Strength: Another way to build muscular endurance is through strength training. It’s true, bigger biceps won’t put more power behind your bullet, so why does strength matter to a long-range shooter? Full-body strength training is beneficial to any shooter as it helps balance out uneven muscle development and protects joints from injury.
In addition to a typical strength-training regimen, however, long-range shooters need to include isometric exercises, where muscles contract in a static position, such as doing planks or yoga. Often, shooters equate being still to being tight. While tightening up muscles, like a child in a game of freeze tag, will keep you still for a short time, it’ll also cause you to expend a huge amount of energy, leaving your muscles shaky, sore, and fatigued.
One of the benefits of isometric exercises, such as yoga, is learning to be still — holding a pose or position — while relaxing the other muscles in your body. Yoga not only improves strength and core stability, but flexibility, breathing, and mental focus — all attributes likely to benefit the long-range shooter.
Stretch: As with any sport, it’s important to stretch both before and after shooting or training exercises. Prior to shooting, stretching helps to reduce tension and loosen joints, helping to maintain a relaxed position, whether standing, sitting, or in the prone. A regular stretching routine also increases the overall flexibility needed to get into various, more awkward, shooting positions.
Just like a baseball player swings a bat on one side, or a place kicker uses a particular foot to kick, shooters use muscles on one side of their body differently than the other. Constant use of muscles on one side tends to pull hips, the back, and other muscles out of alignment and become more prone to injury. After shooting, stretching helps counteract muscle imbalance and keeps injuries from taking you out of the fight.

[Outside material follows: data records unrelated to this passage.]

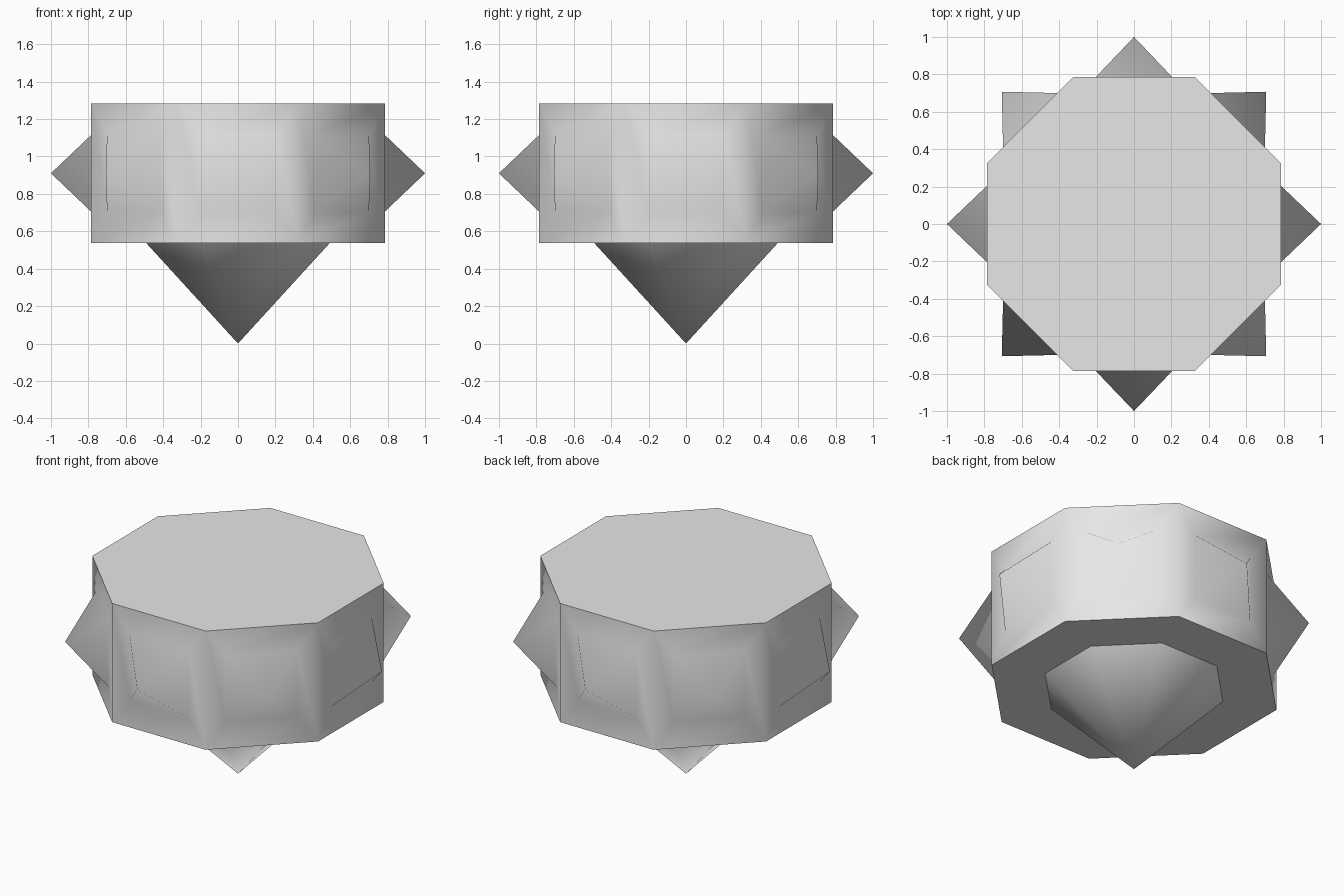
import bpy, bmesh, math
from mathutils import Vector

cube = bpy.data.objects.get("Cube")
if cube:
    bpy.data.objects.remove(cube, do_unlink=True)

APOTHEM, BOTTOM, TOP = 0.785, 0.537, 1.283
MID = (BOTTOM + TOP) / 2
SPIKE_HALF = 0.205

grey = bpy.data.materials.new("light grey")
grey.use_nodes = True
colour = (0.8, 0.8, 0.8, 1)
grey.diffuse_color = colour
grey.node_tree.nodes["Principled BSDF"].inputs["Base Color"].default_value = colour

bm = bmesh.new()

# Octagonal drum with flat sides facing the axes
radius = APOTHEM / math.cos(math.pi / 8)
ring = [bm.verts.new((radius * math.cos((i + 0.5) * math.pi / 4),
                      radius * math.sin((i + 0.5) * math.pi / 4), BOTTOM)) for i in range(8)]
base = bm.faces.new(ring)
walls = bmesh.ops.extrude_face_region(bm, geom=[base], use_keep_orig=True)
bmesh.ops.translate(bm, vec=(0, 0, TOP - BOTTOM),
                    verts=[g for g in walls["geom"] if isinstance(g, bmesh.types.BMVert)])
bmesh.ops.recalc_face_normals(bm, faces=bm.faces)
sides = [f for f in bm.faces if abs(f.normal.z) < 0.5]


def spike(face, tip):
    """Raise the face into a point."""
    hub = bmesh.ops.poke(bm, faces=[face])["verts"][0]
    hub.co = tip


# Square-based spike on every side
for face in sides:
    normal = face.normal.copy()
    centre = face.calc_center_median()
    tangent = Vector((-normal.y, normal.x, 0))
    bmesh.ops.inset_individual(bm, faces=[face], thickness=0.1)
    for v in face.verts:
        d = v.co - centre
        v.co = (centre + tangent * math.copysign(SPIKE_HALF, d.dot(tangent))
                + Vector((0, 0, math.copysign(SPIKE_HALF, d.z))))
    spike(face, Vector((normal.x, normal.y, MID)))

# Pointed underside on a smaller octagon
base = next(f for f in bm.faces if f.normal.z < -0.9)
bmesh.ops.inset_individual(bm, faces=[base], thickness=0.1)
for v in base.verts:
    d = Vector((v.co.x, v.co.y, 0))
    v.co = d.normalized() * radius * 0.625 + Vector((0, 0, BOTTOM))
rim = list(base.edges)
spike(base, Vector((0, 0, 0)))

# Smooth shading, sharp on the drum rims and around the underside point
bm.normal_update()
for f in bm.faces:
    f.smooth = True
    f.material_index = 0
for e in bm.edges:
    e.smooth = e.calc_face_angle(0) < math.radians(75)
for e in rim:
    e.smooth = False

mesh = bpy.data.meshes.new("spiked_drum")
bm.to_mesh(mesh)
bm.free()
mesh.materials.append(grey)
drum = bpy.data.objects.new("spiked_drum", mesh)
bpy.context.scene.collection.objects.link(drum)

Rather than constituting a full routine, the following exercises (in addition to “dry practice” rifle holds) are meant to supplement your regular cardio and strength training routine. While I also use other exercises, these pack the most benefit for shooters of all fitness levels. With these as a start, I highly encourage serious long-range shooters to incorporate yoga practice into their regular routine — check out the Foundation Training Fundamentals DVD
Written by: Buck “FollowThrough” Doyle
#Repost from Recoil Mag!~